September has been a tumultuous month, especially for those of us who work in the media. The new cybercrime law makes every journalist think twice before he or she reacts, tweets or expresses his or her opinion on the social media. That in essence curtails press freedom and questions the cybercrime law. The Committee to Protect Journalists (CPJ) has warned that the broad language of the new cybercrime law could be used to restrict press freedom and jail journalists. “This law is ostensibly to stop cybercrime but at least two articles will severely restrict freedom of expression, which is not a crime,” said Sherif Mansour, CPJ Middle East and North Africa Coordinator, in a statement.
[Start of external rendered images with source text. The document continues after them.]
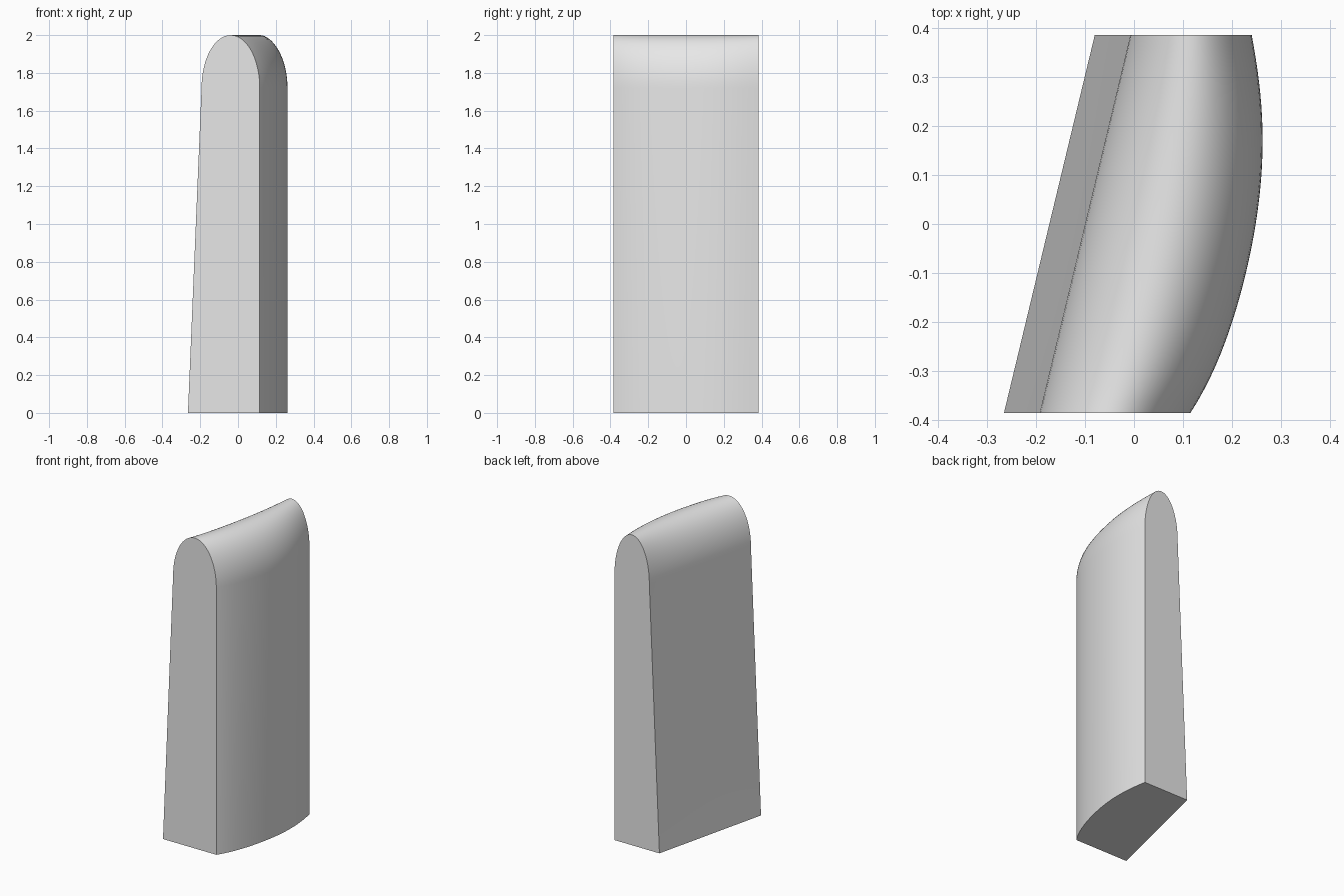
import bpy, math

cube = bpy.data.objects.get("Cube")
if cube:
    bpy.data.objects.remove(cube, do_unlink=True)

DEPTH, HEIGHT, SHOULDER, LEAN = 0.77, 2.0, 1.72, 0.072
ROWS, ARC = 32, 32

# Plan outline of the bulging side, as (y, x) points
BULGE = [(-0.385, 0.115), (-0.2, 0.2), (0.0, 0.248), (0.15, 0.262), (0.27, 0.257), (0.385, 0.24)]


def bulge_x(y):
    """Smooth curve through the outline points."""
    total = 0
    for i, (yi, xi) in enumerate(BULGE):
        for j, (yj, _) in enumerate(BULGE):
            if i != j:
                xi *= (y - yj) / (yi - yj)
        total += xi
    return total


def section(y):
    """Upright slice: leaning side, domed top, vertical side."""
    foot = -0.265 + 0.185 * (y / DEPTH + 0.5)
    right = bulge_x(y)
    left = foot + LEAN
    mid, half = (left + right) / 2, (right - left) / 2
    points = [(foot, y, 0)]
    for k in range(ARC + 1):
        a = math.pi * (1 - k / ARC)
        points.append((mid + half * math.cos(a), y, SHOULDER + (HEIGHT - SHOULDER) * math.sin(a)))
    points.append((right, y, 0))
    return points


# Loft the slices from front to back
verts, faces = [], []
for r in range(ROWS + 1):
    verts += section(DEPTH * (r / ROWS - 0.5))
n = ARC + 3
for r in range(ROWS):
    for k in range(n):
        a, b = r * n + k, r * n + (k + 1) % n
        faces.append((a, a + n, b + n, b))
faces.append(tuple(range(n)))
faces.append(tuple(reversed(range(ROWS * n, ROWS * n + n))))

mesh = bpy.data.meshes.new("domed_block")
mesh.from_pydata(verts, [], faces)
block = bpy.data.objects.new("domed_block", mesh)
bpy.context.collection.objects.link(block)

# Plain grey finish
grey = bpy.data.materials.new("light_grey")
grey.use_nodes = True
grey.diffuse_color = (0.8, 0.8, 0.8, 1)
grey.node_tree.nodes["Principled BSDF"].inputs["Base Color"].default_value = (0.8, 0.8, 0.8, 1)
mesh.materials.append(grey)

# Consistent outward normals, smooth dome with sharp end edges
bpy.ops.object.select_all(action="DESELECT")
block.select_set(True)
bpy.context.view_layer.objects.active = block
bpy.ops.object.mode_set(mode="EDIT")
bpy.ops.mesh.select_all(action="SELECT")
bpy.ops.mesh.normals_make_consistent(inside=False)
bpy.ops.object.mode_set(mode="OBJECT")
bpy.ops.object.shade_smooth_by_angle(angle=math.radians(30))
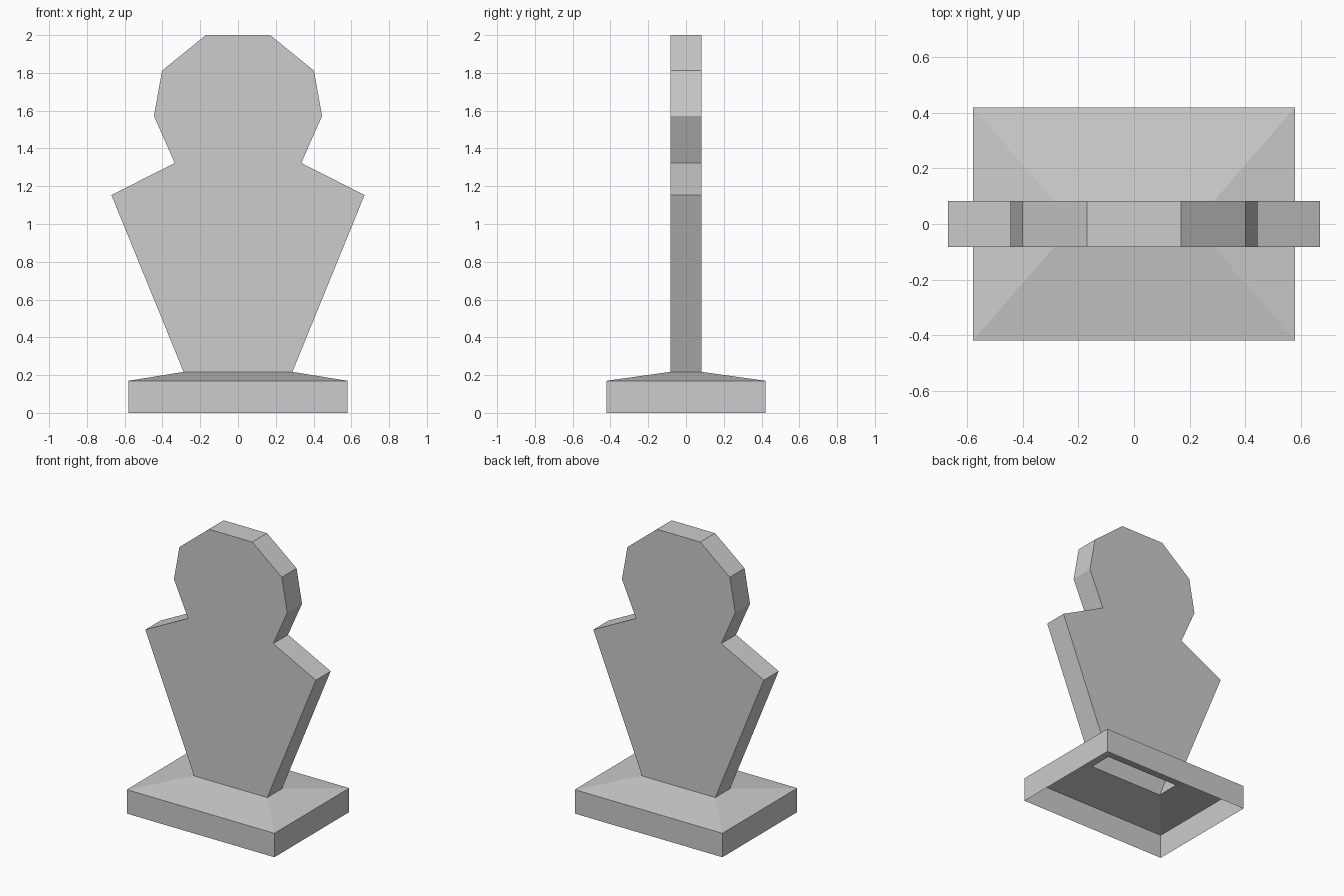
import bpy
import bmesh

if "Cube" in bpy.data.objects:
    bpy.data.objects.remove(bpy.data.objects["Cube"], do_unlink=True)

# One flat colour
GREY = (0.604, 0.604, 0.604, 1.0)
grey = bpy.data.materials.new("light grey")
grey.use_nodes = True
grey.diffuse_color = GREY
grey.node_tree.nodes["Principled BSDF"].inputs["Base Color"].default_value = GREY

FOOT_X, FOOT_Y, FOOT_Z = 0.288, 0.083, 0.217


def make_object(name, bm):
    mesh = bpy.data.meshes.new(name)
    bm.to_mesh(mesh)
    bm.free()
    mesh.materials.append(grey)
    obj = bpy.data.objects.new(name, mesh)
    bpy.context.collection.objects.link(obj)
    return obj


def bridge(bm, lower, upper):
    """Join two matching closed rings with outward quads."""
    n = len(lower)
    for i in range(n):
        j = (i + 1) % n
        bm.faces.new((lower[i], lower[j], upper[j], upper[i]))


# Plinth: hollow shell open underneath, walls then a sloped top with a slot
bm = bmesh.new()
rings = []
for x, y, z in ((0.58, 0.42, 0), (0.58, 0.42, 0.17), (FOOT_X, FOOT_Y, FOOT_Z)):
    corners = ((-x, -y), (x, -y), (x, y), (-x, y))
    rings.append([bm.verts.new((cx, cy, z)) for cx, cy in corners])
for lower, upper in zip(rings, rings[1:]):
    bridge(bm, lower, upper)
make_object("plinth", bm)

# Bust panel: mirrored head-and-shoulders outline, hollow and open at the foot
half = [(FOOT_X, FOOT_Z), (0.67, 1.153), (0.335, 1.323),
        (0.445, 1.572), (0.402, 1.812), (0.17, 2.0)]
outline = half + [(-x, z) for x, z in reversed(half)]
bm = bmesh.new()
front = [bm.verts.new((x, -FOOT_Y, z)) for x, z in outline]
back = [bm.verts.new((x, FOOT_Y, z)) for x, z in outline]
bm.faces.new(front)
bm.faces.new(back[::-1])
for i in range(len(outline) - 1):
    bm.faces.new((front[i + 1], front[i], back[i], back[i + 1]))
make_object("bust_panel", bm)
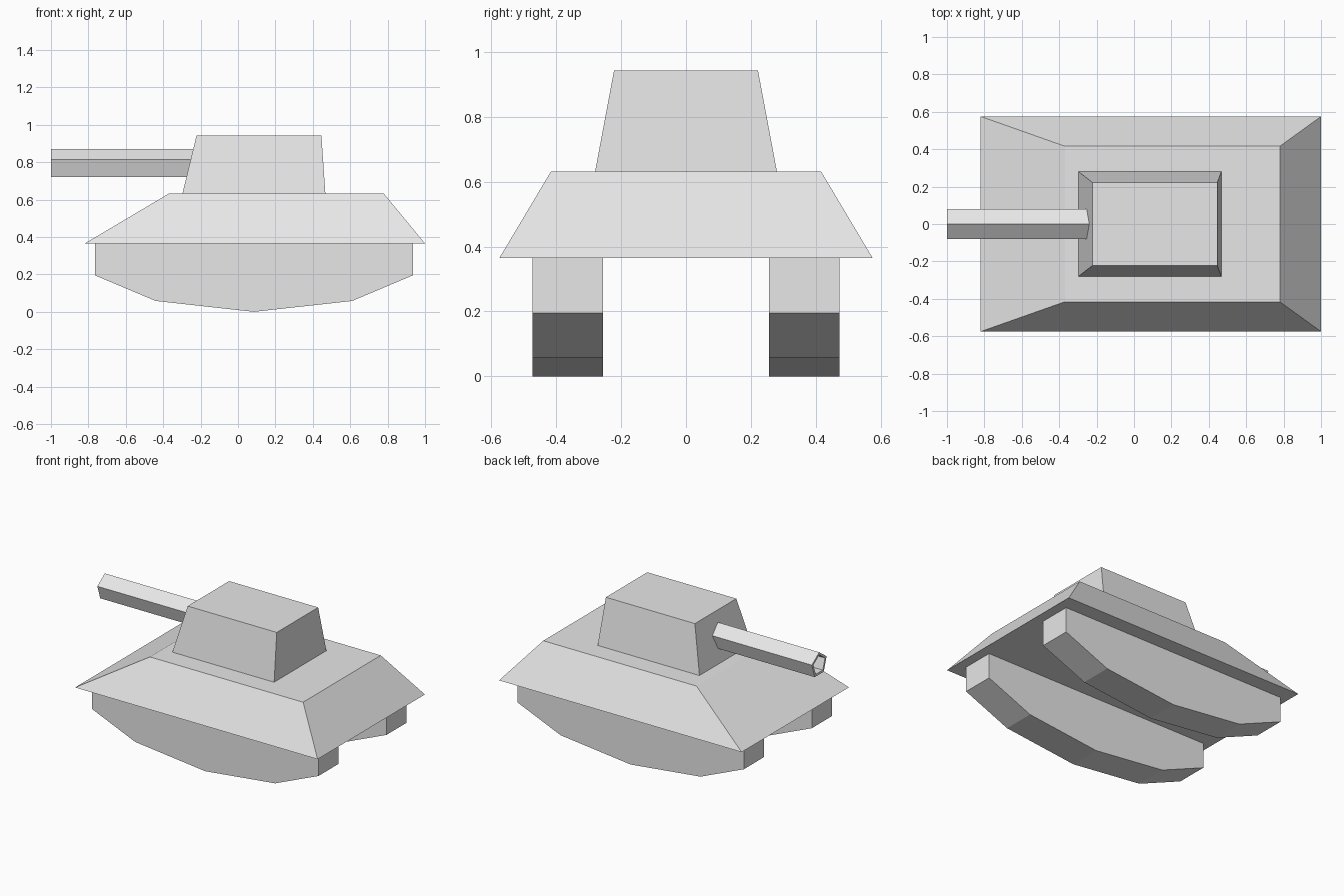
import bpy, bmesh
from math import sin, cos, pi

cube = bpy.data.objects.get("Cube")
if cube:
    bpy.data.objects.remove(cube)

grey = bpy.data.materials.new("plain grey")
grey.use_nodes = True
colour = (0.8, 0.8, 0.8, 1)
grey.diffuse_color = colour
grey.node_tree.nodes["Principled BSDF"].inputs["Base Color"].default_value = colour


def add_object(name, bm):
    bmesh.ops.recalc_face_normals(bm, faces=bm.faces)
    mesh = bpy.data.meshes.new(name)
    bm.to_mesh(mesh)
    bm.free()
    mesh.materials.append(grey)
    obj = bpy.data.objects.new(name, mesh)
    bpy.context.collection.objects.link(obj)
    return obj


def bridge(bm, a, b):
    for i in range(len(a)):
        j = (i + 1) % len(a)
        bm.faces.new((a[i], a[j], b[j], b[i]))


def loft(name, start, end):
    """Closed solid between two matching outlines."""
    bm = bmesh.new()
    a = [bm.verts.new(p) for p in start]
    b = [bm.verts.new(p) for p in end]
    bm.faces.new(a)
    bm.faces.new(b)
    bridge(bm, a, b)
    return add_object(name, bm)


def rectangle(x0, x1, half_y, z):
    return [(x0, -half_y, z), (x1, -half_y, z), (x1, half_y, z), (x0, half_y, z)]


# Hull and turret: tapered boxes
loft("hull", rectangle(-0.82, 1, 0.575, 0.365), rectangle(-0.37, 0.78, 0.416, 0.632))
loft("turret", rectangle(-0.297, 0.467, 0.28, 0.632), rectangle(-0.222, 0.446, 0.222, 0.942))

# Tracks: one side profile extruded on each side
profile = [(-0.765, 0.365), (-0.765, 0.195), (-0.44, 0.058), (0.085, 0),
           (0.61, 0.058), (0.935, 0.195), (0.935, 0.365)]
for name, side in (("right_track", -1), ("left_track", 1)):
    loft(name, [(x, side * 0.256, z) for x, z in profile],
         [(x, side * 0.473, z) for x, z in profile])

# Gun barrel: five-sided tube with a bore
bm = bmesh.new()


def ring(x, radius):
    return [bm.verts.new((x, radius * sin(2 * pi * i / 5), 0.788 + radius * cos(2 * pi * i / 5)))
            for i in range(5)]


loops = [ring(-0.2, 0.083), ring(-1, 0.083), ring(-1, 0.065), ring(-0.25, 0.065)]
for first, second in zip(loops, loops[1:]):
    bridge(bm, first, second)
bm.faces.new(loops[0])
bm.faces.new(loops[-1])
add_object("gun_barrel", bm)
The two articles that Mansour and the rest of the media are concerned about are Article Six which stipulates up to three years' imprisonment and a fine of QR500,000 ($137,300) for setting up or managing a website that spreads “false news aimed at jeopardising state security”, and Article 8 which stipulates a jail term of up to three years and a fine of QR100,000 ($27,500) for any “violation of social values, or publishing news, pictures, audio or video recordings that are related to individuals' private life and family, even if true”. Qatar Today tries to catch the mood of the media and the general public about this important law. While a cybercrime law is pertinent in any country, especially in Qatar which has a higher ambition of broadband access to 95% of the country by 2015 and where a large population is engaged in social media interaction, the fact that it has included aspects which should ideally be within any country's media law worries most of us here. A similar updated Cybercrime Law of 2012 by UAE has seen a widespread crackdown on dissenting speech. Last year, 69 Emiratis were convicted of attempting to overthrow the government, but critics said most of the defendants were merely guilty of speaking out against the government and calling for reform. This will only add to the already increasing allegations against the country in the face of the 2022 World Cup Bid, which has been mired in controversy amid allegations of bribery and questionable labour conditions for those building the stadiums and infrastructure. Meanwhile, within the country, not everything looks as bleak as portrayed by the foreign media; here we have family businesses taking steps to go global while keeping values inherent, we have experts coming to Qatar to share expertise on hosting events of such scale, experts who have helped pen the winning bid and stand by the truthfulness behind it and waste generation, both construction-related and domestic, which could be another elephantine concern if not put to value.
Qatar Today brings to its readers all the stories that make the country eventful with a potpourri of achievements, tribulations and some downright failures.